Germany’s SMA Solar, the world’s biggest manufacturer of solar inverters, is still forecasting 18% growth for the Americas through 2020, nearly double the 10% it anticipates globally. “SMA’s market outlook includes a slightly negative impact from the import tariff,” the company stated in an investor presentation.
Bloomberg New Energy Finance concluded that the tariff “may add 10% to the cost of a utility-scale solar farm in the U.S. and about 4% to rooftop units bought for homes,” Bloomberg News reports. MJ Shiao, head of Americas research at GTM Research, said the tariffs as announced would increase the cost of imported solar modules by 10 to 12¢ per watt, from a starting point of 35 to 40¢, sufficient to slow the market by 8.3%, or 11% over five years.
But those losses were still enough to trigger continuing alarm with the U.S. Solar Energy Industries Association, which had mounted an all-out campaign against the tariff.
“While tariffs in this case will not create adequate cell or module manufacturing to meet U.S. demand, or keep foreign-owned Suniva and SolarWorld afloat, they will create a crisis in a part of our economy that has been thriving, which will ultimately cost tens of thousands of hard-working, blue-collar Americans their jobs,” said President and CEO Abigail Ross Hopper.

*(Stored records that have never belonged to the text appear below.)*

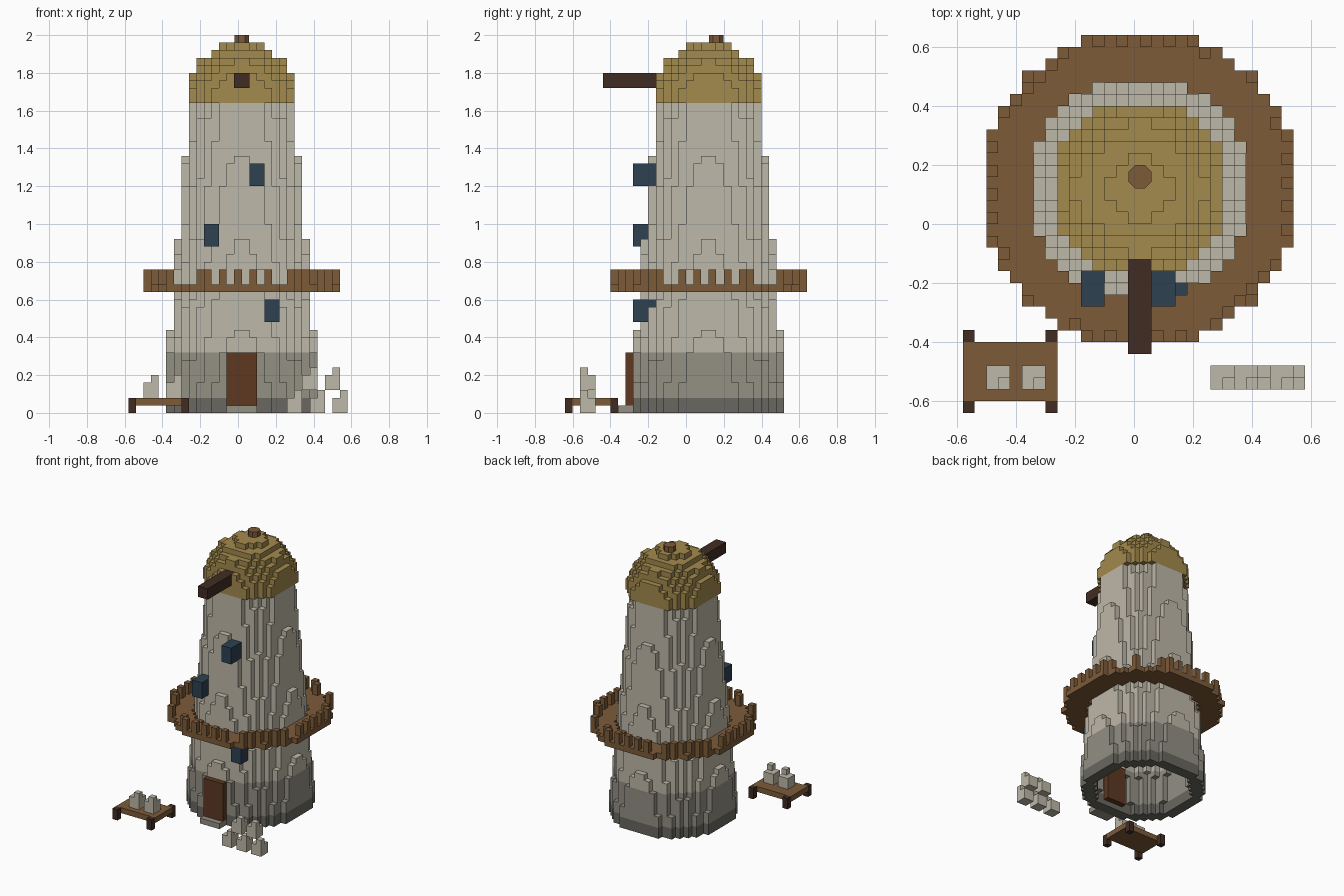
import bpy, bmesh, math
from mathutils import Matrix

if "Cube" in bpy.data.objects:
    bpy.data.objects.remove(bpy.data.objects["Cube"])

S = 0.04                        # block size
OX, OY = -0.58, -0.64           # corner of the block grid
CX, CY = 15, 19                 # tower axis in blocks


def material(name, rgb):
    lin = [((c / 255 + 0.055) / 1.055) ** 2.4 for c in rgb] + [1]
    m = bpy.data.materials.new(name)
    m.use_nodes = True
    m.diffuse_color = lin
    bsdf = next(n for n in m.node_tree.nodes if n.type == 'BSDF_PRINCIPLED')
    bsdf.inputs["Base Color"].default_value = lin
    return m


PLASTER = material("pale plaster", (190, 184, 168))
STONE = material("grey stone", (147, 144, 132))
FOOTING = material("dark stone", (104, 103, 96))
THATCH = material("golden thatch", (163, 138, 77))
WOOD = material("brown wood", (125, 91, 57))
DARK_WOOD = material("dark wood", (64, 44, 34))
DOOR = material("door brown", (93, 56, 33))
GLASS = material("dark blue glass", (45, 65, 81))


def finish(name, bm, mats):
    mesh = bpy.data.meshes.new(name)
    bm.to_mesh(mesh)
    bm.free()
    for m in mats:
        mesh.materials.append(m)
    ob = bpy.data.objects.new(name, mesh)
    bpy.context.collection.objects.link(ob)
    return ob


def place(p):
    return (OX + p[0] * S, OY + p[1] * S, p[2] * S)


def blocks(name, cells, mats, band=lambda k: 0):
    """Skin of a set of blocks; band picks the material from the layer."""
    bm, verts = bmesh.new(), {}
    for c in cells:
        for axis in range(3):
            for side in (0, 1):
                n = list(c)
                n[axis] += 2 * side - 1
                if tuple(n) in cells:
                    continue
                quad = []
                for u, v in ((0, 0), (1, 0), (1, 1), (0, 1)):
                    p = list(c)
                    p[axis] += side
                    p[(axis + 1) % 3] += u
                    p[(axis + 2) % 3] += v
                    p = tuple(p)
                    if p not in verts:
                        verts[p] = bm.verts.new(place(p))
                    quad.append(verts[p])
                f = bm.faces.new(quad if side else quad[::-1])
                f.material_index = band(c[2])
    return finish(name, bm, mats)


def box(name, x, y, z, mat):
    """Box from block ranges."""
    bm = bmesh.new()
    lo, hi = place((x[0], y[0], z[0])), place((x[1], y[1], z[1]))
    mid = [(a + b) / 2 for a, b in zip(lo, hi)]
    size = [b - a for a, b in zip(lo, hi)]
    bmesh.ops.create_cube(bm, size=1, matrix=Matrix.LocRotScale(mid, None, size))
    return finish(name, bm, [mat])


def ring(k, outer, inner=0):
    """Blocks of layer k whose centre lies between two radii."""
    return {(i, j, k) for i in range(0, 30) for j in range(4, 34)
            if inner < math.hypot(i + 0.5 - CX, j + 0.5 - CY) <= outer}


def solid(x, y, z):
    return {(i, j, k) for i in range(*x) for j in range(*y) for k in range(*z)}


# Openings that hold the door, windows and beam
door = ((13, 17), (8, 12), (1, 8))
windows = {"upper_window": ((16, 18), (9, 12), (30, 33)),
           "middle_window": ((10, 12), (9, 12), (22, 25)),
           "lower_window": ((18, 20), (9, 12), (12, 15))}
beam = ((14, 16), (5, 13), (43, 45))

# Tapered hollow tower with two stone bands at the foot
tower = set()
for k in range(41):
    r = 10.45 - 0.087 * k
    tower |= ring(k, r, r - 2)
for hole in [door, *windows.values()]:
    tower -= solid(*hole)
blocks("tower_wall", tower, [FOOTING, STONE, PLASTER],
       lambda k: 0 if k < 2 else 1 if k < 8 else 2)

# Domed roof
dome = set()
for k in range(8):
    dome |= ring(41 + k, 7.45 * math.sqrt(1 - (k / 7.5) ** 2))
blocks("thatched_dome", dome - solid(*beam), [THATCH])

# Octagonal knob on the roof
bm = bmesh.new()
bmesh.ops.create_cone(bm, cap_ends=True, segments=8, radius1=0.0425, radius2=0.0425, depth=S,
                      matrix=Matrix.Translation((0.02, 0.16, 1.98)) @ Matrix.Rotation(math.pi / 8, 4, 'Z'))
finish("roof_knob", bm, [WOOD])

# Balcony: floor ring and alternating railing posts
R = 13.47
balcony = ring(16, R, 9.45)
for k in (17, 18):
    balcony |= {c for c in ring(k, R, R - 1) if (c[0] + c[1]) % 2 == 0}
blocks("balcony", balcony, [WOOD])

# Door, step, windows and hoist beam
box("door", *door, DOOR)
box("door_step", (13, 17), (7, 9), (0, 1), STONE)
for name, rng in windows.items():
    box(name, *rng, GLASS)
box("hoist_beam", *beam, DARK_WOOD)

# Low table
box("table_top", (0, 8), (1, 6), (1, 2), WOOD)
for i, side in ((0, "right"), (7, "left")):
    for j, end in ((0, "front"), (6, "back")):
        box(f"table_leg_{end}_{side}", (i, i + 1), (j, j + 1), (0, 2), DARK_WOOD)

# Tied sacks: two on the table, five in a stack
for n, (i, k) in enumerate([(2, 2), (5, 2), (21, 0), (24, 0), (27, 0), (23, 3), (26, 3)]):
    sack = solid((i, i + 2), (2, 4), (k, k + 2)) | {(i + 1, 2, k + 2)}
    blocks(f"sack_{n + 1}", sack, [PLASTER])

“The petitioners in this case—both bankrupt firms that are majority foreign-owned—employ about 1,000 Americans, while the rest of the domestic industry employs more than 260,000 Americans up the entire value chain,” agreed R Street Trade Policy Counsel Clark Packard. “More good-paying jobs will be jeopardized by today’s decision than could possibly be saved by bailing out the bankrupt companies that petitioned for protection,” and the tariff “also will jeopardize the environment by making clean energy sources less affordable.”